§ **ACTIVITY**: Give the records again word for word. Leave every picture out.

§ **SUPPLIED DATA**:
= Beginning of Section =

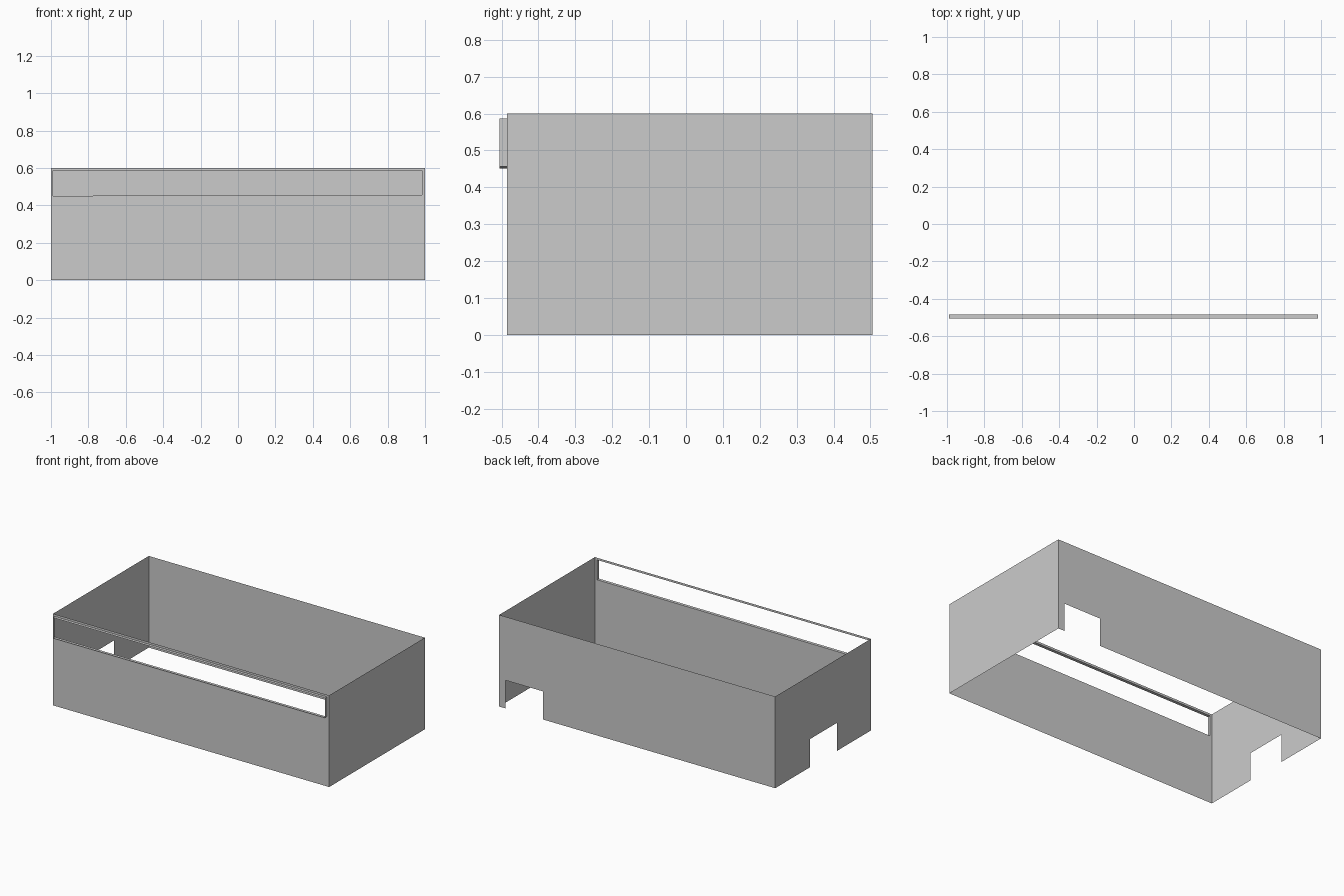
import bpy, bmesh

if "Cube" in bpy.data.objects:
    bpy.data.objects.remove(bpy.data.objects["Cube"])

LEFT, RIGHT, FRONT, BACK, H = -1.0, 1.0, -0.485, 0.505, 0.6
LIP = -0.505      # outer edge of the window lip
NOTCH = 0.184     # height of the cable notches


def make(name, verts, faces):
    mesh = bpy.data.meshes.new(name)
    bm = bmesh.new()
    vs = [bm.verts.new(v) for v in verts]
    for f in faces:
        bm.faces.new([vs[i] for i in f])
    bm.normal_update()
    bm.to_mesh(mesh)
    bm.free()
    obj = bpy.data.objects.new(name, mesh)
    bpy.context.collection.objects.link(obj)
    return obj


def wall(name, start, end, place, notch=None):
    """Upright sheet from start to end, optionally notched at the bottom edge."""
    pts = [(start, 0)]
    if notch:
        a, b = notch
        pts += [(a, 0), (a, NOTCH), (b, NOTCH), (b, 0)]
    pts += [(end, 0), (end, H), (start, H)]
    return make(name, [place(u, z) for u, z in pts], [range(len(pts))])


# Three plain walls: right, back (corner notch), left (middle notch)
wall("right_wall", FRONT, BACK, lambda u, z: (RIGHT, u, z))
wall("back_wall", RIGHT, LEFT, lambda u, z: (u, BACK, z), (0.953, 0.683))
wall("left_wall", BACK, FRONT, lambda u, z: (LEFT, u, z), (0.146, -0.132))

# Front wall: ring of four quads around the long window
outer = [(LEFT, 0), (RIGHT, 0), (RIGHT, H), (LEFT, H)]
window = [(-0.988, 0.451), (0.983, 0.456), (0.983, 0.586), (-0.988, 0.586)]
ring = [(i, (i + 1) % 4, 4 + (i + 1) % 4, 4 + i) for i in range(4)]
make("front_wall", [(x, FRONT, z) for x, z in outer + window], ring)

# Lip: window edge pulled forward
make("window_lip", [(x, y, z) for y in (FRONT, LIP) for x, z in window], ring)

= End of Section =

§ **ANSWER TO THE EXERCISE**:
import bpy, bmesh

if "Cube" in bpy.data.objects:
    bpy.data.objects.remove(bpy.data.objects["Cube"])

LEFT, RIGHT, FRONT, BACK, H = -1.0, 1.0, -0.485, 0.505, 0.6
LIP = -0.505      # outer edge of the window lip
NOTCH = 0.184     # height of the cable notches


def make(name, verts, faces):
    mesh = bpy.data.meshes.new(name)
    bm = bmesh.new()
    vs = [bm.verts.new(v) for v in verts]
    for f in faces:
        bm.faces.new([vs[i] for i in f])
    bm.normal_update()
    bm.to_mesh(mesh)
    bm.free()
    obj = bpy.data.objects.new(name, mesh)
    bpy.context.collection.objects.link(obj)
    return obj


def wall(name, start, end, place, notch=None):
    """Upright sheet from start to end, optionally notched at the bottom edge."""
    pts = [(start, 0)]
    if notch:
        a, b = notch
        pts += [(a, 0), (a, NOTCH), (b, NOTCH), (b, 0)]
    pts += [(end, 0), (end, H), (start, H)]
    return make(name, [place(u, z) for u, z in pts], [range(len(pts))])


# Three plain walls: right, back (corner notch), left (middle notch)
wall("right_wall", FRONT, BACK, lambda u, z: (RIGHT, u, z))
wall("back_wall", RIGHT, LEFT, lambda u, z: (u, BACK, z), (0.953, 0.683))
wall("left_wall", BACK, FRONT, lambda u, z: (LEFT, u, z), (0.146, -0.132))

# Front wall: ring of four quads around the long window
outer = [(LEFT, 0), (RIGHT, 0), (RIGHT, H), (LEFT, H)]
window = [(-0.988, 0.451), (0.983, 0.456), (0.983, 0.586), (-0.988, 0.586)]
ring = [(i, (i + 1) % 4, 4 + (i + 1) % 4, 4 + i) for i in range(4)]
make("front_wall", [(x, FRONT, z) for x, z in outer + window], ring)

# Lip: window edge pulled forward
make("window_lip", [(x, y, z) for y in (FRONT, LIP) for x, z in window], ring)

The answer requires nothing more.